Toward the end of February and the first few days of March, we had some mild weather with the temperature approaching 60° in some areas. Ice was completely gone or well on its way to being gone …
Toward the end of February and the first few days of March, we had some mild weather with the temperature approaching 60° in some areas. Ice was completely gone or well on its way to being gone on most waterways, and I did a little hunting with eyes and ears for early frogs and salamanders.
I didn’t hear any frogs in the vernal ponds near me, although I did hear some spring peepers at Liberty Marsh at Wallkill River National Wildlife Refuge. My friend, who works at High Point State Park in Sussex County, NJ, found a pond in the park that had Jefferson salamanders as well as egg masses in a pond in the park; that was a good find.
Locally, the vernal ponds I checked out had lots of red-spotted newts (Notophthalmus viridescens). This newt is commonly found now in small ponds as it prepares for spring breeding season.
This species of newt is the most commonly spotted newt in the area. In their juvenile stage, red-spotted newts are terrestrial, and it is this stage when they are most easily spotted as they are bright orange. They are terrestrial for at least two years. The newts I saw in the pond are aquatic-stage adults. All the bright-orange juveniles that survive their terrestrial foray will return to an aquatic environment and develop a tail fin and a dark green to olive-color phase.
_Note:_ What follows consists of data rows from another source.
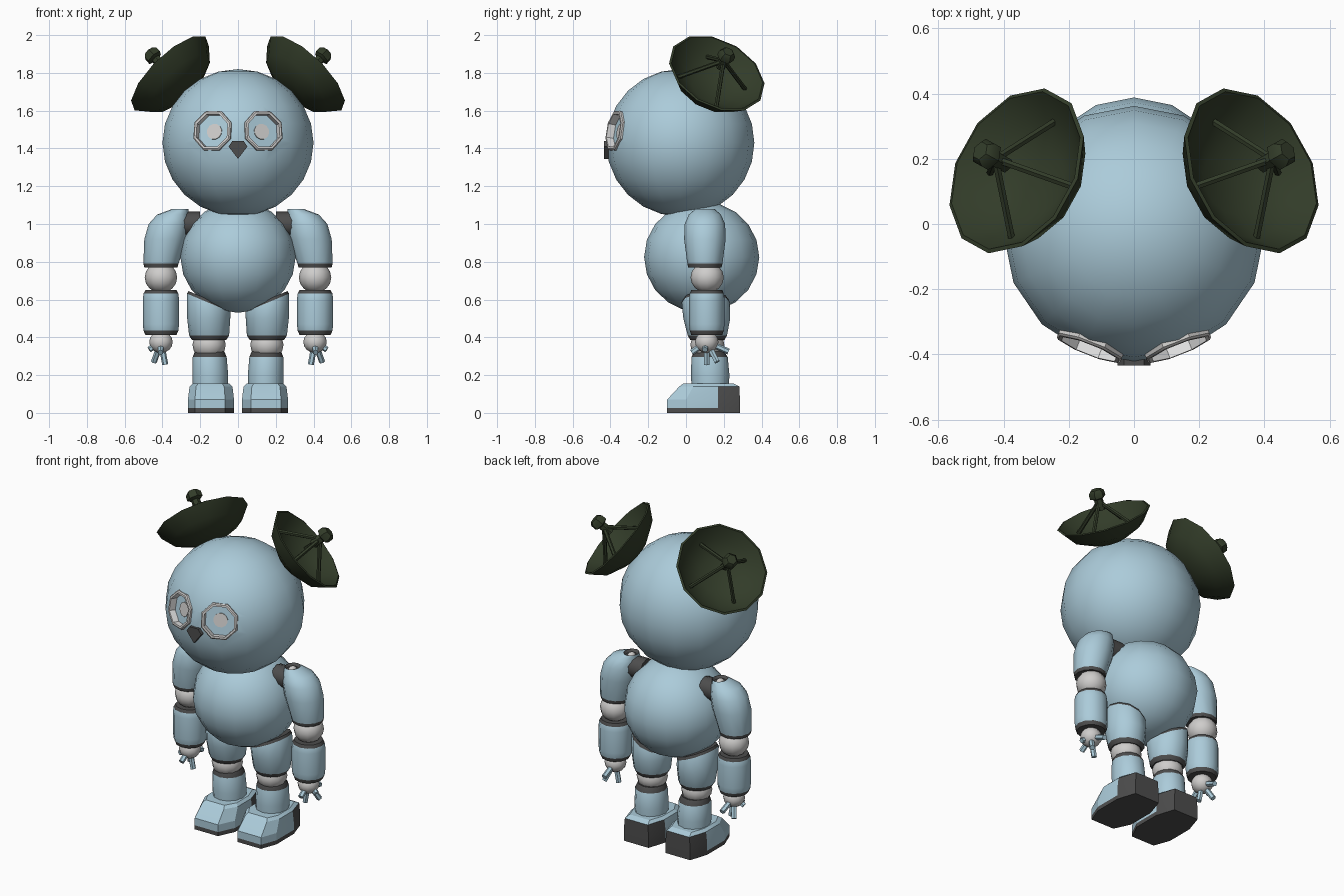
import bpy, bmesh
from math import pi, cos, sin, radians
from mathutils import Vector

if "Cube" in bpy.data.objects:
    bpy.data.objects.remove(bpy.data.objects["Cube"])


def material(name, rgb):
    m = bpy.data.materials.new(name)
    m.use_nodes = True
    color = (*rgb, 1)
    m.diffuse_color = color
    m.node_tree.nodes["Principled BSDF"].inputs["Base Color"].default_value = color
    return m


BLUE = material("pale_blue", (.41, .60, .70))
DARK = material("dark_grey", (.075, .075, .075))
GREY = material("light_grey", (.62, .61, .60))
WHITE = material("white", (.9, .9, .9))
GREEN = material("dark_green", (.032, .045, .022))


def finish(name, bm, mats, angle=40):
    bmesh.ops.recalc_face_normals(bm, faces=bm.faces)
    me = bpy.data.meshes.new(name)
    for f in bm.faces:
        f.smooth = True
    bm.to_mesh(me)
    bm.free()
    for m in mats:
        me.materials.append(m)
    me.set_sharp_from_angle(angle=radians(angle))
    ob = bpy.data.objects.new(name, me)
    bpy.context.scene.collection.objects.link(ob)
    return ob


def skin(name, rings, mats, bands=(), ring_shape=False, rule=None, angle=40):
    """Bridge rings of points; bands gives the material index of each step."""
    bm = bmesh.new()
    loops = [[bm.verts.new(p) for p in r] for r in rings]
    n = len(loops[0])
    for i in range(len(loops) - (0 if ring_shape else 1)):
        a, b = loops[i], loops[(i + 1) % len(loops)]
        for k in range(n):
            f = bm.faces.new((a[k], a[(k + 1) % n], b[(k + 1) % n], b[k]))
            f.material_index = bands[i] if i < len(bands) else 0
            if rule and rule(i, k):
                f.material_index = 1
    if not ring_shape:
        for loop, band in ((loops[0], 0), (loops[-1], -1)):
            bm.faces.new(loop).material_index = bands[band] if bands else 0
    return finish(name, bm, mats, angle)


def lathe(name, origin, axis, profile, sides, mats, bands=(), ring_shape=False):
    """Revolve (radius, distance) pairs around an axis."""
    q = Vector(axis).to_track_quat('Z', 'Y')
    rings = [[Vector(origin) + q @ Vector((r * cos(t), r * sin(t), h))
              for t in [2 * pi * (k + .5) / sides for k in range(sides)]]
             for r, h in profile]
    return skin(name, rings, mats, bands, ring_shape)


def rod(name, a, b, r, mat, sides=6):
    d = Vector(b) - Vector(a)
    return lathe(name, a, d, [(r, 0), (r, d.length)], sides, [mat])


def limb(name, s, sections, bands, sides=12, slope=0):
    """Stack level ellipses (x, y, z, rx, ry); the last one may slope."""
    rings = []
    for i, (x, y, z, rx, ry) in enumerate(sections):
        tilt = slope if i >= len(sections) - 2 else 0
        rings.append([(s * (x + rx * cos(t)), y + ry * sin(t), z + tilt * rx * cos(t))
                      for t in [2 * pi * k / sides for k in range(sides)]])
    return skin(name, rings, [BLUE, DARK], bands)


def ball(name, center, radii, mat, segs=12, rings=8):
    bm = bmesh.new()
    bmesh.ops.create_uvsphere(bm, u_segments=segs, v_segments=rings, radius=1)
    for v in bm.verts:
        v.co = Vector(center) + Vector([c * r for c, r in zip(v.co, radii)])
    return finish(name, bm, [mat])


# Head and body
HEAD = Vector((0, -.03, 1.43))
head = ball("head", HEAD, (.4, .392, .39), BLUE, 16, 12)
ball("body", (0, .083, .825), (.305, .305, .295), BLUE, 16, 10)

# Nose
nose = [(-.03, 1.44), (.03, 1.44), (.05, 1.41), (0, 1.345), (-.05, 1.41)]
skin("nose", [[(x, y, z) for x, z in nose] for y in (-.37, -.434)], [DARK])

FOOT = [(-.075, -.10), (.085, -.10), (.122, 0), (.122, .17),
        (.085, .285), (-.085, .285), (-.122, .17), (-.122, 0)]

for s, side in ((1, "left"), (-1, "right")):
    # Eye: socket cut into the head, raised rim, pupil plate
    look = Vector((.36 * s, -.92, .17)).normalized()
    cutter = lathe("eye_cutter", HEAD, look, [(.1, .345), (.1, .5)], 8, [BLUE])
    cutter.hide_render = True
    mod = head.modifiers.new("eye_socket", 'BOOLEAN')
    mod.operation, mod.solver, mod.object = 'DIFFERENCE', 'EXACT', cutter
    bpy.ops.object.select_all(action='DESELECT')
    bpy.context.view_layer.objects.active = head
    head.select_set(True)
    bpy.ops.object.modifier_apply(modifier=mod.name)
    bpy.data.objects.remove(cutter)
    lathe(side + "_eye_rim", HEAD, look,
          [(.113, .33), (.113, .38), (.106, .386), (.094, .386), (.094, .33)],
          8, [GREY, WHITE], (0, 0, 0, 1, 0), True)
    lathe(side + "_pupil", HEAD, look, [(.042, .343), (.042, .351)], 12, [GREY])

    # Dish ear with feed horn and four struts
    n = Vector((.65 * s, .36, .67)).normalized()
    u = Vector((-.68 * s, -.12, .72))
    u = (u - n * u.dot(n)).normalized()
    v = n.cross(u)
    c = Vector((.36 * s, .163, 1.797))
    lathe(side + "_dish", c, n,
          [(.10, -.135), (.21, -.08), (.272, 0), (.26, .004), (.20, -.068), (.095, -.12)],
          12, [GREEN])
    lathe(side + "_dish_feed", c, n,
          [(.026, .05), (.026, .115), (.046, .125), (.046, .155), (.03, .172)],
          6, [GREEN])
    for i, d in enumerate((u, v, -u, -v)):
        rod(f"{side}_dish_strut_{i + 1}", c + d * .19 - n * .075, c + n * .1, .012, GREEN)

    # Shoulder and upper arm
    rod(side + "_shoulder_socket", (.2 * s, .1, 1), (.285 * s, .1, 1), .065, DARK, 10)
    ball(side + "_shoulder_ball", (.3 * s, .1, 1.0), (.06, .065, .065), GREY)
    limb(side + "_upper_arm", s,
         [(.408, .1, .77, .088, .088), (.408, .1, .79, .093, .093),
          (.384, .1, .92, .112, .11), (.366, .1, 1.0, .107, .107),
          (.345, .1, 1.05, .083, .085), (.305, .1, 1.08, .042, .05),
          (.305, .1, 1.065, .03, .036)], (1, 0, 0, 0, 0, 1))
    ball(side + "_shoulder_pin", (.305 * s, .1, 1.062), (.022, .028, .018), GREY, 8, 6)

    # Elbow, forearm, wrist and fingers
    ball(side + "_elbow", (.408 * s, .112, .717), (.086, .088, .082), GREY)
    limb(side + "_forearm", s,
         [(.408, .11, .412, .082, .082), (.408, .11, .435, .092, .09),
          (.408, .11, .47, .096, .094), (.408, .11, .6, .096, .094),
          (.408, .11, .632, .092, .09), (.408, .11, .65, .082, .082)], (1, 0, 0, 0, 1))
    palm = Vector((.408 * s, .11, .375))
    ball(side + "_wrist", palm, (.062, .062, .058), GREY)
    tips = [(.41, .03, .32), (.385, .11, .255), (.445, .165, .27),
            (.405, .225, .325), (.47, .10, .335)]
    for i, (x, y, z) in enumerate(tips):
        rod(f"{side}_finger_{i + 1}", palm, (x * s, y, z), .016, BLUE)

    # Thigh, knee and shin
    limb(side + "_thigh", s,
         [(.153, .113, .385, .09, .09), (.153, .113, .41, .106, .104),
          (.155, .11, .5, .114, .124), (.155, .105, .583, .115, .128),
          (.155, .105, .60, .107, .12)], (1, 0, 0, 1), slope=.42)
    ball(side + "_knee", (.153 * s, .113, .36), (.088, .09, .08), GREY)
    limb(side + "_shin", s,
         [(.147, .128, .13, .092, .098), (.147, .128, .20, .095, .102),
          (.15, .125, .295, .09, .096), (.15, .122, .325, .078, .08)], (0, 0, 1))

    # Foot with dark sole and heel
    def plan(z, w=1, toe=1, heel=1):
        return [(s * (.143 + x * w), .15 + (y - .15) * (toe if y < .15 else heel), z)
                for x, y in FOOT]
    skin(side + "_foot", [plan(0), plan(.025), plan(.07), plan(.14, .93, .74, .99),
                          plan(.155, .8, .66, .75)],
         [BLUE, DARK], (1, 0, 0, 0),
         rule=lambda i, k: i < 3 and k in (3, 4, 5), angle=20)

# Refresh the head's sharp edges around the cut sockets
for p in head.data.polygons:
    p.use_smooth = True
head.data.set_sharp_from_angle(angle=radians(35))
As I write this, a near blizzard is coming tomorrow, so it might be a few days before any newt or herp hunting takes place. When nature lets loose of the last bit of winter and the days get a little milder, you can visit a small vernal pond or wetland and see and listen to newts and hear the spring peepers and the quacking of wood frogs; behold the early sights (and sounds) of spring.